Collected data
**********

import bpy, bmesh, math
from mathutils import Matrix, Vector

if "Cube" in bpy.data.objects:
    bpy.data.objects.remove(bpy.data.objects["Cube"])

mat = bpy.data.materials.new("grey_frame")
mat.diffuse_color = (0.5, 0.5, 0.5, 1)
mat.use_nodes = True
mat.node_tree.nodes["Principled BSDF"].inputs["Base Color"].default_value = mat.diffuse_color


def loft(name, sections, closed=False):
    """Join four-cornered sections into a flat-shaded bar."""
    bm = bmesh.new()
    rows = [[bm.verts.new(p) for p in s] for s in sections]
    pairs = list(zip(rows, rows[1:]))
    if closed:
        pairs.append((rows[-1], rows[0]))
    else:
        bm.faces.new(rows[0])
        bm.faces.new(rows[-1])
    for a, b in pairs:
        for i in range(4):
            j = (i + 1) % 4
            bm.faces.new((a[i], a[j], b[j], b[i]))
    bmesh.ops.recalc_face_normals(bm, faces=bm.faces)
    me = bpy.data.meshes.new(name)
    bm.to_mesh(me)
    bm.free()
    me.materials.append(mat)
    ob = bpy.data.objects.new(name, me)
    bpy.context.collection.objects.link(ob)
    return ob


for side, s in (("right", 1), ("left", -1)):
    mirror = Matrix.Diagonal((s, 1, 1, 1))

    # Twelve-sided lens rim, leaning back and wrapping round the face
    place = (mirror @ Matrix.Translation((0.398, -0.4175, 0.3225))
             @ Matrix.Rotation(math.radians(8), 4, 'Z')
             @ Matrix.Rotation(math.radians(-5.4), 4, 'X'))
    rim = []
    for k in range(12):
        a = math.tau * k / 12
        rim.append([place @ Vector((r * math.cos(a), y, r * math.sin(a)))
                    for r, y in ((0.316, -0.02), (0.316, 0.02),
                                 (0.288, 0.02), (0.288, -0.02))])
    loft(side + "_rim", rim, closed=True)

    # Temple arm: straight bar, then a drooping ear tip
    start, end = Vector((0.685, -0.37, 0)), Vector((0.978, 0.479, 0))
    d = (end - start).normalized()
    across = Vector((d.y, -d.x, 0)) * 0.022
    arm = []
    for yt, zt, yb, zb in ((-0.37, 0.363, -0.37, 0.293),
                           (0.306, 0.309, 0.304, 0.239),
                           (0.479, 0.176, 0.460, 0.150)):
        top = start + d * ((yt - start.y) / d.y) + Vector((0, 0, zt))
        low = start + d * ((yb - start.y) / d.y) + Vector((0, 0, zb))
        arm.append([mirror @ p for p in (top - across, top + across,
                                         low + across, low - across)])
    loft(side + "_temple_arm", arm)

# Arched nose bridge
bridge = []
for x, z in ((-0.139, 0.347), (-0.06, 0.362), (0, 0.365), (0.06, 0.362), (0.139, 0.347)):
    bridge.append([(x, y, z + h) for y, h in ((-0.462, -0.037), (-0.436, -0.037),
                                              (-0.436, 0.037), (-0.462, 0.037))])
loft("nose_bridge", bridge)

**********

# What to do:
From the first line to the last, give the data again exactly.

# Problem solution:
import bpy, bmesh, math
from mathutils import Matrix, Vector

if "Cube" in bpy.data.objects:
    bpy.data.objects.remove(bpy.data.objects["Cube"])

mat = bpy.data.materials.new("grey_frame")
mat.diffuse_color = (0.5, 0.5, 0.5, 1)
mat.use_nodes = True
mat.node_tree.nodes["Principled BSDF"].inputs["Base Color"].default_value = mat.diffuse_color


def loft(name, sections, closed=False):
    """Join four-cornered sections into a flat-shaded bar."""
    bm = bmesh.new()
    rows = [[bm.verts.new(p) for p in s] for s in sections]
    pairs = list(zip(rows, rows[1:]))
    if closed:
        pairs.append((rows[-1], rows[0]))
    else:
        bm.faces.new(rows[0])
        bm.faces.new(rows[-1])
    for a, b in pairs:
        for i in range(4):
            j = (i + 1) % 4
            bm.faces.new((a[i], a[j], b[j], b[i]))
    bmesh.ops.recalc_face_normals(bm, faces=bm.faces)
    me = bpy.data.meshes.new(name)
    bm.to_mesh(me)
    bm.free()
    me.materials.append(mat)
    ob = bpy.data.objects.new(name, me)
    bpy.context.collection.objects.link(ob)
    return ob


for side, s in (("right", 1), ("left", -1)):
    mirror = Matrix.Diagonal((s, 1, 1, 1))

    # Twelve-sided lens rim, leaning back and wrapping round the face
    place = (mirror @ Matrix.Translation((0.398, -0.4175, 0.3225))
             @ Matrix.Rotation(math.radians(8), 4, 'Z')
             @ Matrix.Rotation(math.radians(-5.4), 4, 'X'))
    rim = []
    for k in range(12):
        a = math.tau * k / 12
        rim.append([place @ Vector((r * math.cos(a), y, r * math.sin(a)))
                    for r, y in ((0.316, -0.02), (0.316, 0.02),
                                 (0.288, 0.02), (0.288, -0.02))])
    loft(side + "_rim", rim, closed=True)

    # Temple arm: straight bar, then a drooping ear tip
    start, end = Vector((0.685, -0.37, 0)), Vector((0.978, 0.479, 0))
    d = (end - start).normalized()
    across = Vector((d.y, -d.x, 0)) * 0.022
    arm = []
    for yt, zt, yb, zb in ((-0.37, 0.363, -0.37, 0.293),
                           (0.306, 0.309, 0.304, 0.239),
                           (0.479, 0.176, 0.460, 0.150)):
        top = start + d * ((yt - start.y) / d.y) + Vector((0, 0, zt))
        low = start + d * ((yb - start.y) / d.y) + Vector((0, 0, zb))
        arm.append([mirror @ p for p in (top - across, top + across,
                                         low + across, low - across)])
    loft(side + "_temple_arm", arm)

# Arched nose bridge
bridge = []
for x, z in ((-0.139, 0.347), (-0.06, 0.362), (0, 0.365), (0.06, 0.362), (0.139, 0.347)):
    bridge.append([(x, y, z + h) for y, h in ((-0.462, -0.037), (-0.436, -0.037),
                                              (-0.436, 0.037), (-0.462, 0.037))])
loft("nose_bridge", bridge)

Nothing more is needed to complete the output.